Inoculation and vaccination

Sir, – In his article on vaccination ("Help immunologists to understand our perception of vaccination", January 18th), Joseph Roche credited Edward Jenner, a physician scientist who lived in the latter part of the 1700s, with the development of the modern version of the vaccine we use. While this is true, space did not permit the mention of a key contribution of a woman named Lady Mary Wortly Montagu, who preceded Jenner by about 60 years.

This self-educated woman was responsible for bringing the idea of inoculation back to England from the court of the Ottoman Empire, where she saw it used in her travels in Turkey.

She convinced Princess Caroline, wife of King George IV, to inoculate her children and thus afforded them protection against the scourge of smallpox. Although it should be said that the inoculation was first tested on Newgate prisoners, before the princess felt it safe to use on her children! When people saw the royals inoculating their children, the concept of inoculation to protect against infectious diseases took root.

Jenner refined and developed the process of inoculation and it came to be called vaccination, but Mary Montagu took the first steps.

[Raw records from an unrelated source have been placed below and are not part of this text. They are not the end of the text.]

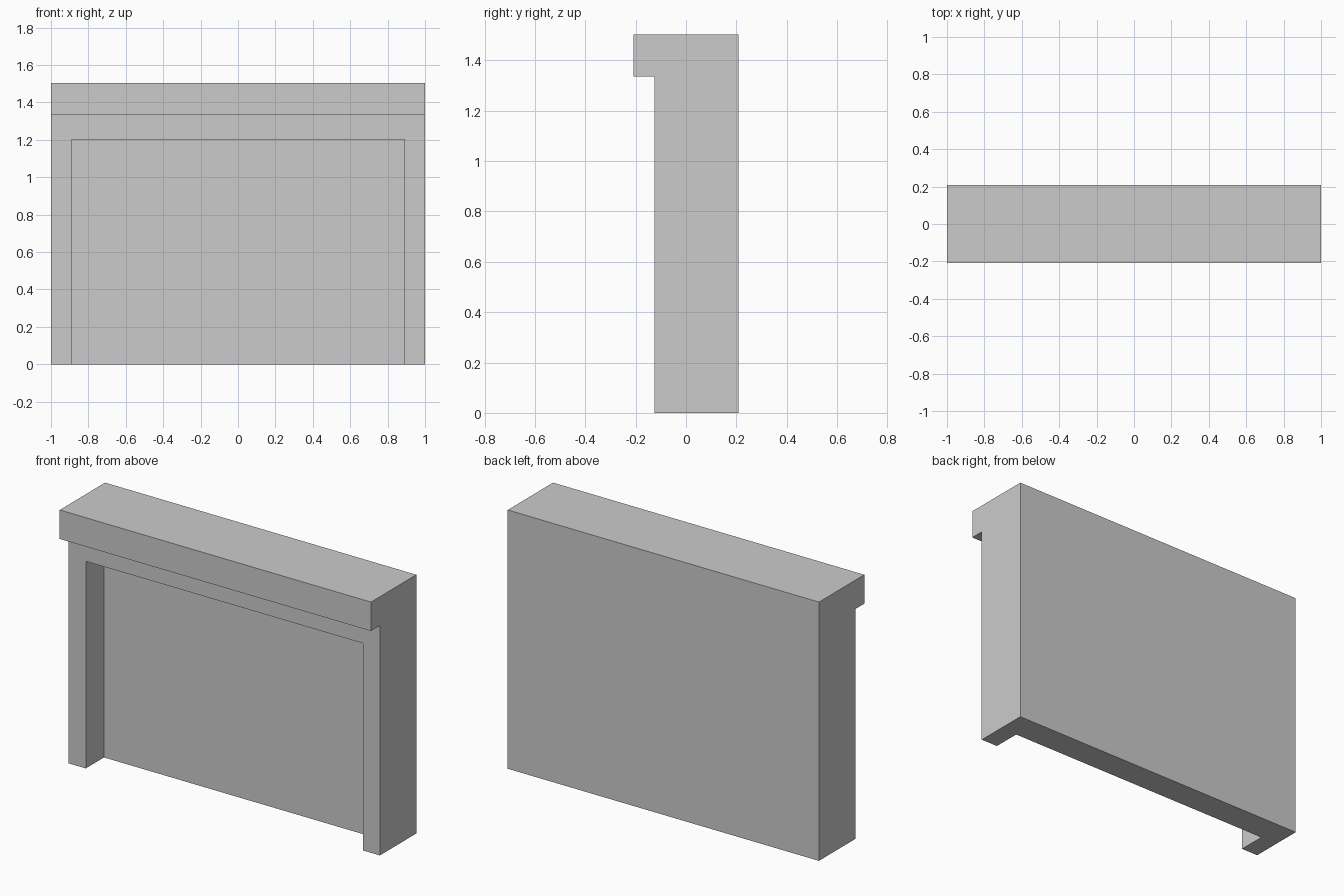
import bpy, bmesh

if "Cube" in bpy.data.objects:
    bpy.data.objects.remove(bpy.data.objects["Cube"])

HALF_W = 1.0
BACK, FRONT, SHELF_FRONT = 0.208, -0.126, -0.208
SHELF_Z, TOP = 1.335, 1.503
OPEN_HALF, OPEN_TOP, PANEL_Y = 0.89, 1.203, 0.041


def extrude_along_x(name, profile, half_width):
    """Solid made from a (y, z) profile swept across the width."""
    bm = bmesh.new()
    face = bm.faces.new([bm.verts.new((-half_width, y, z)) for y, z in profile])
    ext = bmesh.ops.extrude_face_region(bm, geom=[face])
    moved = [v for v in ext["geom"] if isinstance(v, bmesh.types.BMVert)]
    bmesh.ops.translate(bm, vec=(2 * half_width, 0, 0), verts=moved)
    bmesh.ops.recalc_face_normals(bm, faces=bm.faces)
    mesh = bpy.data.meshes.new(name)
    bm.to_mesh(mesh)
    bm.free()
    obj = bpy.data.objects.new(name, mesh)
    bpy.context.collection.objects.link(obj)
    return obj


# Surround with overhanging mantel shelf
surround = extrude_along_x("mantel_surround", [
    (BACK, 0), (BACK, TOP), (SHELF_FRONT, TOP),
    (SHELF_FRONT, SHELF_Z), (FRONT, SHELF_Z), (FRONT, 0)], HALF_W)

# Recess between the legs, leaving the back panel
cutter = extrude_along_x("recess_cutter", [
    (PANEL_Y, -0.2), (PANEL_Y, OPEN_TOP), (-0.5, OPEN_TOP), (-0.5, -0.2)], OPEN_HALF)
cutter.hide_render = True

cut = surround.modifiers.new("recess", 'BOOLEAN')
cut.operation = 'DIFFERENCE'
cut.solver = 'EXACT'
cut.object = cutter
bpy.context.view_layer.objects.active = surround
bpy.ops.object.modifier_apply(modifier=cut.name)
bpy.data.objects.remove(cutter)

Like those of many women in science, the contribution of Mary Montagu has been almost written out of history! – Yours, etc,



Professor of Biochemistry,

University College Cork.